- A simple O-ring attaches the bell to a variety of tube sizes and shapes while integrating cleanly with any bicycle
Seems well made – the materials used seem robust.
Very good in all but the noisiest situations.
Not a huge amount to go wrong here...
You can get cheaper but not as effective, and more expensive but more effective...
Tell us how the product performed overall when used for its designed purpose
Loud enough for most situations, small enough to not get in the way, easy to use.
Tell us what you particularly liked about the product
Its simplicity – it basically has three elements, so not a lot to go wrong, and still effective.
Tell us what you particularly disliked about the product
Not as loud as some.
How does the price compare to that of similar products in the market, including ones recently tested on road.cc?
Its rrp of £13 isn't going to break the bank, but it isn't the cheapest you can get.
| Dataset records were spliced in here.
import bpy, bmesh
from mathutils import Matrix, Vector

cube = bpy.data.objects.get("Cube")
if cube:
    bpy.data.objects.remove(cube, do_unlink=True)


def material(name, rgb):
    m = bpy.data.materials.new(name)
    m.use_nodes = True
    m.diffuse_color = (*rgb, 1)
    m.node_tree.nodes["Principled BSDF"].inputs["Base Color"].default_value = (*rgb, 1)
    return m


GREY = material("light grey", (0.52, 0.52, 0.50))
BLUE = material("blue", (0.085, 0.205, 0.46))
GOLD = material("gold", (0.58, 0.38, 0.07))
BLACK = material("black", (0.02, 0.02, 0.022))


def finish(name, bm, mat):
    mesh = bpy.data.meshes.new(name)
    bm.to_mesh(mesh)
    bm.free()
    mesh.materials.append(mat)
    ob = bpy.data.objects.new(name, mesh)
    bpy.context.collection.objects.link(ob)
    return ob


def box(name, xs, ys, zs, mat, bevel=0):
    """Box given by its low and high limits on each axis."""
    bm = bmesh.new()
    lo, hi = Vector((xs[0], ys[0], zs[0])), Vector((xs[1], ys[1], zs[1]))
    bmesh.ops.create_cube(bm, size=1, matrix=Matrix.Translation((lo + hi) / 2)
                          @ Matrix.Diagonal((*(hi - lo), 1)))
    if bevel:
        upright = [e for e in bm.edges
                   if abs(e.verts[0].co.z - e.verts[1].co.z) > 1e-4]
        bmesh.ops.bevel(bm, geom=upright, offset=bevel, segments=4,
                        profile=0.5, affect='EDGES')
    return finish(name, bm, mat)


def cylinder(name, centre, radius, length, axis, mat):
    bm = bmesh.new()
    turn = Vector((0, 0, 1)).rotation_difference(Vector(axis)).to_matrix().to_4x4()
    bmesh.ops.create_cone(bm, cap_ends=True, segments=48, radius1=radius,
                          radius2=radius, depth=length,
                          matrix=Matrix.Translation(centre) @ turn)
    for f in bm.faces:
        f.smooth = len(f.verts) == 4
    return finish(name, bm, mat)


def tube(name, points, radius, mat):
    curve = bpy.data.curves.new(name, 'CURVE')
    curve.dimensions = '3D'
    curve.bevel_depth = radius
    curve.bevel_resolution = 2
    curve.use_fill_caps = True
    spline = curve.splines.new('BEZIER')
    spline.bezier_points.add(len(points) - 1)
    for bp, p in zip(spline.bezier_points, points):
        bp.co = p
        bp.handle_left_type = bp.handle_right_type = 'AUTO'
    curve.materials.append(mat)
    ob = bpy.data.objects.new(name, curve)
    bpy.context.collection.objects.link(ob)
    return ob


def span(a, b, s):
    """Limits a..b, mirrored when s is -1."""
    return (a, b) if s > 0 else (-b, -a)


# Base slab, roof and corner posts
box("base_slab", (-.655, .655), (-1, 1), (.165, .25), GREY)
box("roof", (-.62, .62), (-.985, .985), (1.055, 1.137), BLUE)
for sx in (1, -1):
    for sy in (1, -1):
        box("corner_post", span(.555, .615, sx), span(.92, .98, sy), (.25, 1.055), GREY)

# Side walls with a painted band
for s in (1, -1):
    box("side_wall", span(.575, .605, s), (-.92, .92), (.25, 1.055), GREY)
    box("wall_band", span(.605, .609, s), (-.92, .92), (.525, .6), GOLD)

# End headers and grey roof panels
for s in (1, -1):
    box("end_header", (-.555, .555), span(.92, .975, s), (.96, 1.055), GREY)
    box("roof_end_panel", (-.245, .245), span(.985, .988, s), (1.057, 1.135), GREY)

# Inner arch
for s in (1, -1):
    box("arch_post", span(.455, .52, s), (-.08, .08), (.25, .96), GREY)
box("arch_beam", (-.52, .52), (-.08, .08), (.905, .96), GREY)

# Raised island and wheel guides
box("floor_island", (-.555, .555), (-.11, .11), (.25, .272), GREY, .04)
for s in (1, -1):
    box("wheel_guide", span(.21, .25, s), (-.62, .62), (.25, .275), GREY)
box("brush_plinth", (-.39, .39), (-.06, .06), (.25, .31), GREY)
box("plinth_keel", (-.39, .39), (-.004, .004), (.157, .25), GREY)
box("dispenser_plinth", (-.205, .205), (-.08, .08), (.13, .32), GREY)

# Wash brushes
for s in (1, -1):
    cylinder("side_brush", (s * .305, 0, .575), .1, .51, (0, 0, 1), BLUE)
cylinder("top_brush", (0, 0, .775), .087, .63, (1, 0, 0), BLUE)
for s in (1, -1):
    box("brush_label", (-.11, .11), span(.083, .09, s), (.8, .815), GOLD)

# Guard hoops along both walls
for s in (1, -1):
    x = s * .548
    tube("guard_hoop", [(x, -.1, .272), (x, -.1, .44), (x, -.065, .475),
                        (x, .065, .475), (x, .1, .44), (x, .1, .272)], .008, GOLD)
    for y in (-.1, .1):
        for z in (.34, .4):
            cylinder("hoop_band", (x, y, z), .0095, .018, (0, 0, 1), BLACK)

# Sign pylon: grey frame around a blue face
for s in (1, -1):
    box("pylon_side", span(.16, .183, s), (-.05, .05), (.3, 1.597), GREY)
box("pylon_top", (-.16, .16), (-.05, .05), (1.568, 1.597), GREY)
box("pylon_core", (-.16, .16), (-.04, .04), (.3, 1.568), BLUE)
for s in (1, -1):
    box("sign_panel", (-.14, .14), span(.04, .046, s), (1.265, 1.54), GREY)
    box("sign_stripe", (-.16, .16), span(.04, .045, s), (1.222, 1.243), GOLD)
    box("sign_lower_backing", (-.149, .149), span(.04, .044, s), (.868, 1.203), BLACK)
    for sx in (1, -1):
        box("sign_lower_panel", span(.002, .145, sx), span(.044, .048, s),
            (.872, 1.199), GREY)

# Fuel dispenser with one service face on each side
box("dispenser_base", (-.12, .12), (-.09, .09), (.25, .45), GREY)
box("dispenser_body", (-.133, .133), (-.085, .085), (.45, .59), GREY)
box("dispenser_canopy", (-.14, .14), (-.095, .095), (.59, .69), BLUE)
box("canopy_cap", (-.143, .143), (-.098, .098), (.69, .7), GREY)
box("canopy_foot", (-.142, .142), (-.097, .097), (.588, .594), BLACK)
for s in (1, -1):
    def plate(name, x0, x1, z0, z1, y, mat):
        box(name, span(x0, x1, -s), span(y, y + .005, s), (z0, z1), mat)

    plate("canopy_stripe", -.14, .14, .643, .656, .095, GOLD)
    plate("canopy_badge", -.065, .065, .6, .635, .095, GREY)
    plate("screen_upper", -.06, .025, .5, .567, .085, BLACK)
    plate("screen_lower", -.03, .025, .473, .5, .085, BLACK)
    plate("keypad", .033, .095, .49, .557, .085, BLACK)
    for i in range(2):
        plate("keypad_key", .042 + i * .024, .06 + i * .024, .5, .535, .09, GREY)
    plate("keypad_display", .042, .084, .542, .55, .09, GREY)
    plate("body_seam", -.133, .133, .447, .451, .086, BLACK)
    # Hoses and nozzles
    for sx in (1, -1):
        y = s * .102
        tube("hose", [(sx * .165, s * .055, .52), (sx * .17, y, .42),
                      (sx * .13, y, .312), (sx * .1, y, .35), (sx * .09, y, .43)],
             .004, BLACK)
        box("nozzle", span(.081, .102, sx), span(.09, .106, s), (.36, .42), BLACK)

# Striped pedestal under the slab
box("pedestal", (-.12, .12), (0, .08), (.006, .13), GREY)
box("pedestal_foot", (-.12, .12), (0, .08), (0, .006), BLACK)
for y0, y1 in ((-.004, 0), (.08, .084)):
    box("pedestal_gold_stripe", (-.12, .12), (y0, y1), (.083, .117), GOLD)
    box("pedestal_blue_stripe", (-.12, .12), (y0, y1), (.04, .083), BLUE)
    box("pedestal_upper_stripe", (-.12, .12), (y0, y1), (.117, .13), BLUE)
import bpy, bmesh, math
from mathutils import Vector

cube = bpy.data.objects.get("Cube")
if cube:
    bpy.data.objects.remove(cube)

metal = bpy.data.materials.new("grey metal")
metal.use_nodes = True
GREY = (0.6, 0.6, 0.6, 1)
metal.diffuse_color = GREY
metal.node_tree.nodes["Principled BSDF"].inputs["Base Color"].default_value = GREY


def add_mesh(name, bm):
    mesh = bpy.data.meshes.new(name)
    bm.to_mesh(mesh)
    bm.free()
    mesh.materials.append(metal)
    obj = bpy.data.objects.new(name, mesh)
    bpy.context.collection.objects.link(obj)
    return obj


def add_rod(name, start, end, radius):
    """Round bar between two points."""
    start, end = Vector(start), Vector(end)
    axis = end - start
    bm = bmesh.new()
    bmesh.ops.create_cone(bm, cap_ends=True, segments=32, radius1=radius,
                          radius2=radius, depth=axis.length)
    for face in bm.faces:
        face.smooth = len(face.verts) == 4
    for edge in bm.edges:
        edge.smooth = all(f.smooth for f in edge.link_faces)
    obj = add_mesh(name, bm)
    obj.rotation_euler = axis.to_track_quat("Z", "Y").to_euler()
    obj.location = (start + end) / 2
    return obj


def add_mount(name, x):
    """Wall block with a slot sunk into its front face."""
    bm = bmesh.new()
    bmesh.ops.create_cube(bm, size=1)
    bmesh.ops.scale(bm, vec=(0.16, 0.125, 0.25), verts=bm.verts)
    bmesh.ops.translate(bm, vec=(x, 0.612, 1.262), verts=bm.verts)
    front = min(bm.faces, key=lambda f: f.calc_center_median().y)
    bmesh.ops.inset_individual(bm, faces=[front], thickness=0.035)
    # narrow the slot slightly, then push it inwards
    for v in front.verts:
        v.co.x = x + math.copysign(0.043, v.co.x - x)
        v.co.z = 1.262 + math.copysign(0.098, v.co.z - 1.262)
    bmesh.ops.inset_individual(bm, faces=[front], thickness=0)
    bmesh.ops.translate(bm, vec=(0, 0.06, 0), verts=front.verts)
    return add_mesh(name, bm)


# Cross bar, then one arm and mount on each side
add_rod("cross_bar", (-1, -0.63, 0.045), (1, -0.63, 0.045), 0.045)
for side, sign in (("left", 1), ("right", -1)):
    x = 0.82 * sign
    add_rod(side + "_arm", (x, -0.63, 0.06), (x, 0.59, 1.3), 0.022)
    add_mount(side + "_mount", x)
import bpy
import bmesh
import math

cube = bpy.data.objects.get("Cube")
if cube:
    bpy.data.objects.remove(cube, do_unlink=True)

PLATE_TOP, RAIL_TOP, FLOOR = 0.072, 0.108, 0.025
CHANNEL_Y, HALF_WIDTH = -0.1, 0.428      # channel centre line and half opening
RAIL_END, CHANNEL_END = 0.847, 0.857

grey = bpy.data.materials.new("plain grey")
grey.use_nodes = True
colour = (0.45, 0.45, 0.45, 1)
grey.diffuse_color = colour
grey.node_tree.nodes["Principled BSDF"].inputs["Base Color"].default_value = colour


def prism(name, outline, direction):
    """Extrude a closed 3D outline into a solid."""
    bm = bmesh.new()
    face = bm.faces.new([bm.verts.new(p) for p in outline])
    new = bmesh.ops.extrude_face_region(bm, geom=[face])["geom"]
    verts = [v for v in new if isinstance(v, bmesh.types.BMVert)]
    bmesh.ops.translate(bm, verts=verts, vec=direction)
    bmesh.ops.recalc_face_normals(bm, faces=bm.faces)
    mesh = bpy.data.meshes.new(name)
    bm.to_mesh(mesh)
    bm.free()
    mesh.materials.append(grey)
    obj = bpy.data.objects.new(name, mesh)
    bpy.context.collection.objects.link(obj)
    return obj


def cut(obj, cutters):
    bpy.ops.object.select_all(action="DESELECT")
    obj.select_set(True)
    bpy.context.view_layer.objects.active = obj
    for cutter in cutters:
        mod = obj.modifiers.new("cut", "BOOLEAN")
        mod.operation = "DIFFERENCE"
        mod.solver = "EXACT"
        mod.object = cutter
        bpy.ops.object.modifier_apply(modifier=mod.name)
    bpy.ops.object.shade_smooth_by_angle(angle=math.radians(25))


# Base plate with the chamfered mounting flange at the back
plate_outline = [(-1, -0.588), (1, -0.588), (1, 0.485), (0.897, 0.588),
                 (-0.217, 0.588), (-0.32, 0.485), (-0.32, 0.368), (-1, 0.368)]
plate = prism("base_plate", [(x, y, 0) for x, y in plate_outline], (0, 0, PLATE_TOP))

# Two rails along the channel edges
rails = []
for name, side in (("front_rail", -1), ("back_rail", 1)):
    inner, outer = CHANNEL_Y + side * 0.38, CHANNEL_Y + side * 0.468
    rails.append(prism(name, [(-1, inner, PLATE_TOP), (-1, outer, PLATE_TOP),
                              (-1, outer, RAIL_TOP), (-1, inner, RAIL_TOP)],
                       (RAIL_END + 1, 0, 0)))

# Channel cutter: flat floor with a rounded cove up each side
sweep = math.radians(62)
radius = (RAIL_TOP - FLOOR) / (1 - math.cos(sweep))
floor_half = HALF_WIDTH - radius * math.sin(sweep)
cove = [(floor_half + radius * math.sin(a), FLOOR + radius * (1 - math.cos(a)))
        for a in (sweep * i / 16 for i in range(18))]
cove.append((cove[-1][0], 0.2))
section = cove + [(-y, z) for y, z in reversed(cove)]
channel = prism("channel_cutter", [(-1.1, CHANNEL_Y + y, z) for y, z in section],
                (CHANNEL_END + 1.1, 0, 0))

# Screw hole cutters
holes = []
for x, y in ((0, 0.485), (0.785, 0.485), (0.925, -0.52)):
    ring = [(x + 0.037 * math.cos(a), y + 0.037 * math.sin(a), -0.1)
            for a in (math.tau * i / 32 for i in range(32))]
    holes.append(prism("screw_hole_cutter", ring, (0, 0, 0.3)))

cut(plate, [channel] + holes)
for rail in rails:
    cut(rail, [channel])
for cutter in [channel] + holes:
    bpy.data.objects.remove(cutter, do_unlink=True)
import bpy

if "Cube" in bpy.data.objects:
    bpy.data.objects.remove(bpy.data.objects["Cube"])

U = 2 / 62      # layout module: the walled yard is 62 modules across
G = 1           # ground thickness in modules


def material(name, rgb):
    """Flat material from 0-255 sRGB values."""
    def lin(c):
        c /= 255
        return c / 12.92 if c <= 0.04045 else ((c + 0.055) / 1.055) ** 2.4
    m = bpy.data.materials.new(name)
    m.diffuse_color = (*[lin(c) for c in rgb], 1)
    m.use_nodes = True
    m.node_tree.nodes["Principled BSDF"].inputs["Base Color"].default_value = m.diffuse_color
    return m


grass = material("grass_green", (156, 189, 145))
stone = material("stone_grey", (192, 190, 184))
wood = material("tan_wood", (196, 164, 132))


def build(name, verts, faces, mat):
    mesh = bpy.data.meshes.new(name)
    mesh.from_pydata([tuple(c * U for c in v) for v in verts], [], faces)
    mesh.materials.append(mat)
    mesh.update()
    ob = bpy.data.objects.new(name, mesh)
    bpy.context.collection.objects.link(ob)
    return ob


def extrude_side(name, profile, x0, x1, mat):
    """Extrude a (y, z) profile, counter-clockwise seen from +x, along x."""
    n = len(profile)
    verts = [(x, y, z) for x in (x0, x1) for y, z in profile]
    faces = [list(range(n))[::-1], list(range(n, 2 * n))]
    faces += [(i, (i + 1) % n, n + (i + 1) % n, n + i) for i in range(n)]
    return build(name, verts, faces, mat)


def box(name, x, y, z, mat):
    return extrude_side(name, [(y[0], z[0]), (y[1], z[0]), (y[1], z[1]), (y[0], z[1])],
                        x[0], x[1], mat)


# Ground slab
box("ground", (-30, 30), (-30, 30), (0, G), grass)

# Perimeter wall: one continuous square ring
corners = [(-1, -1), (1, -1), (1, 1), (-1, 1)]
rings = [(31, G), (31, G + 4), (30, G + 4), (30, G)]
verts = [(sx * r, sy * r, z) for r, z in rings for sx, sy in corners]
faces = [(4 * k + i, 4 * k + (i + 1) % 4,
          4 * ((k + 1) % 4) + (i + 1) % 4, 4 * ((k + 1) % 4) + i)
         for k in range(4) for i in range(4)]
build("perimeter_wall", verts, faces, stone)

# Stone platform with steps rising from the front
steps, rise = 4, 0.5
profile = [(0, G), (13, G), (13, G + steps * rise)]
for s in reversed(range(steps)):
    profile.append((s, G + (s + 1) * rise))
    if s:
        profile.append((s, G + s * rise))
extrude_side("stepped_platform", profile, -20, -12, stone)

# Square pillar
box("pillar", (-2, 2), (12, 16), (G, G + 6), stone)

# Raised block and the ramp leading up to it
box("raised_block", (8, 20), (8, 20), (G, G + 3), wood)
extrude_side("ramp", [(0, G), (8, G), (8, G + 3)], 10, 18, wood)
The SystemEX Bell is less than half the price at £5.99, though it doesn't produce the same kind of volume. You can spend a lot more on a high-end bell like the Knog Oi Luxe (£34.99) or Spurcycle (£49.99).
Did you enjoy using the product? Yes
Would you consider buying the product? Yes
Would you recommend the product to a friend? Yes
Use this box to explain your overall score
A simple, solid bell that's more than loud enough for all but the most extreme situations.
About the tester
I usually ride: CAAD13 My best bike is: Cannondale Supersix Evo
I've been riding for: Under 5 years I ride: Every day I would class myself as: Expert
I regularly do the following types of riding: commuting, club rides, sportives, general fitness riding, fixed/singlespeed, mtb,
George is the host of the road.cc podcast and has been writing for road.cc since 2014. He has reviewed everything from a saddle with a shark fin through to a set of glasses with a HUD and everything in between.
Although, ironically, spending more time writing and talking about cycling than on the bike nowadays, he still manages to do a couple of decent rides every week on his ever changing number of bikes.